The candidate was heard bragging about groping and kissing women in a 2005 video that was leaked earlier this month. At least nine women have come out to accuse Trump of sexual assault since the clip was released. Trump downplayed the recording as "locker room talk" and denied the allegations of sexual misconduct.
In a statement issued last week, the women criticized the candidate for trying to make light of the lewd remarks.
"As Christian women, we are appalled by Republican presidential nominee Donald Trump's recorded remarks that disparage women and condone sexual assault," the letter began.
"Such language cannot be dismissed as 'locker room talk.' Mr. Trump must offer public contrition that fully acknowledges the seriousness and depravity of his actions," it added.
The women also called out other Christian leaders who continued to support the business magnate even after the release of the recordings.
"Christian leaders cannot condone such violent speech about women as a minor mistake or an innocent attempt to be 'macho,'" it continued. "These excuses teach our young people that such language is acceptable and do further harm to those who have been abused," the letter read.
Last week, Christian Broadcasting Network founder Pat Robertson suggested that Trump was just "trying to look like he's macho" when he made the remarks.
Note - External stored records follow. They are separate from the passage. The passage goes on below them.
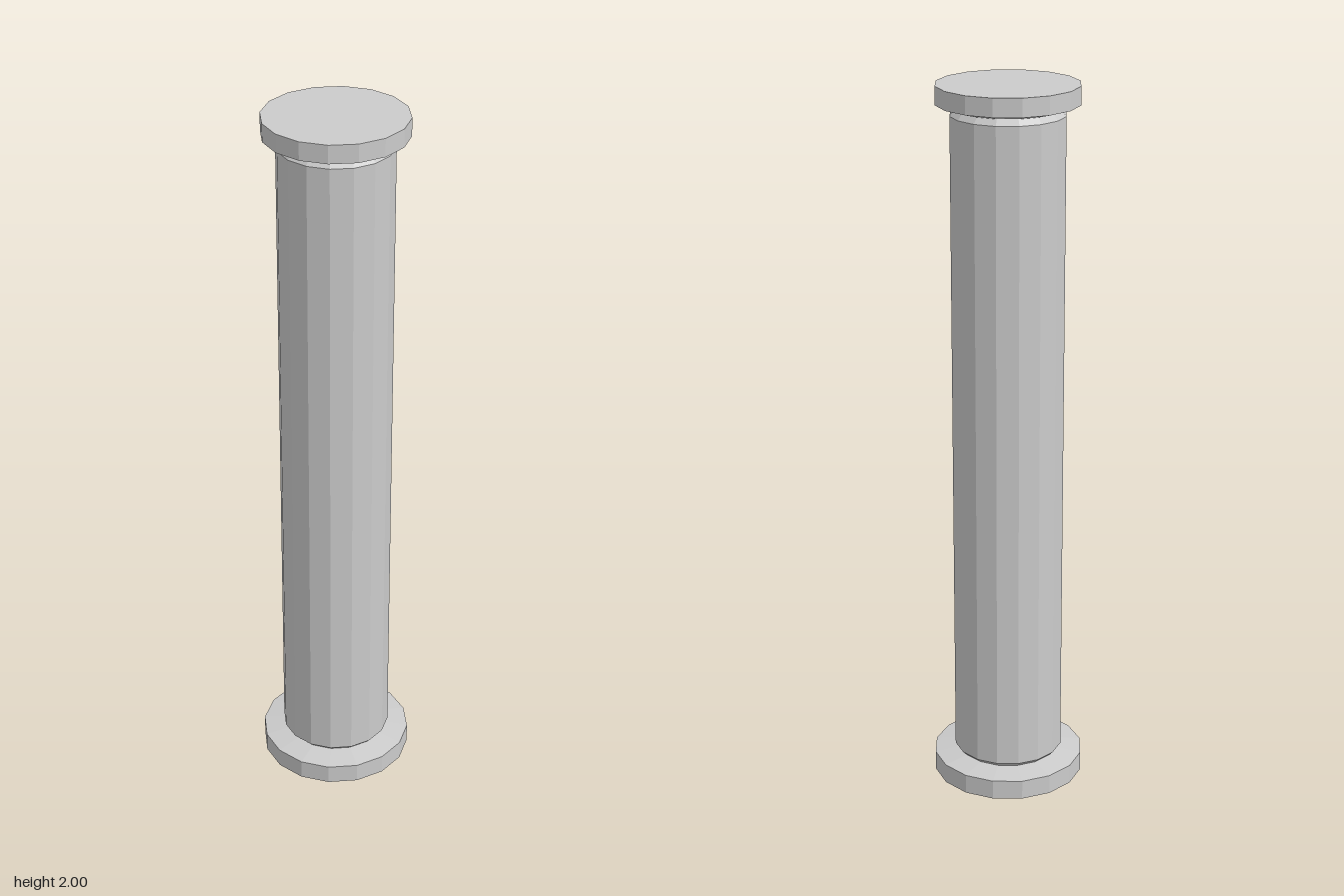
import * as THREE from 'three';

const SIDES = 16;

// Faceted solid of revolution from [radius, height] pairs, listed bottom to top
function turned(name, profile) {
  const points = profile.map(([r, y]) => new THREE.Vector2(r, y));
  const material = new THREE.MeshStandardMaterial({ color: 0xcccccc, flatShading: true });
  const mesh = new THREE.Mesh(new THREE.LatheGeometry(points, SIDES), material);
  mesh.name = name;
  return mesh;
}

export function createModel() {
  const column = new THREE.Group();
  column.name = 'column';

  // Wide foot, sloping in to a narrow neck
  column.add(turned('base', [[0, 0], [0.214, 0], [0.214, 0.056], [0.142, 0.067]]));

  // Straight shaft with small chamfers at both ends
  column.add(turned('shaft', [[0.142, 0.067], [0.155, 0.08], [0.155, 1.92], [0.142, 1.936]]));

  // Capital, flaring from the neck to a flat top
  column.add(turned('capital', [[0.142, 1.936], [0.193, 1.95], [0.193, 2], [0, 2]]));

  return column;
}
He went on to compliment Trump for recovering from the backlash against him at the second presidential debate.
The letter urged other religious leaders to preach against misogyny and sexual violence and teach the children to speak out against vulgar language.
Some of the signatories of the letter include Faith in Public Life CEO Rev. Jennifer Butler, Union Theological Seminary President Dr. Serene Jones, Wesleyan Church Ambassador Jo Anne Lyon, Chicago Theological Seminary President Alice Hunt and Auburn Seminary President Dr. Katharine Rhodes Henderson.
- Muslim extremists threaten to kill pastor after burning down his church and home in Eastern Uganda
- Trump administration keeps Obama mandate that requires religious nonprofits to fund contraceptives
- Evangelicals, Pentecostals more likely to experience persecution than other Christian groups, report reveals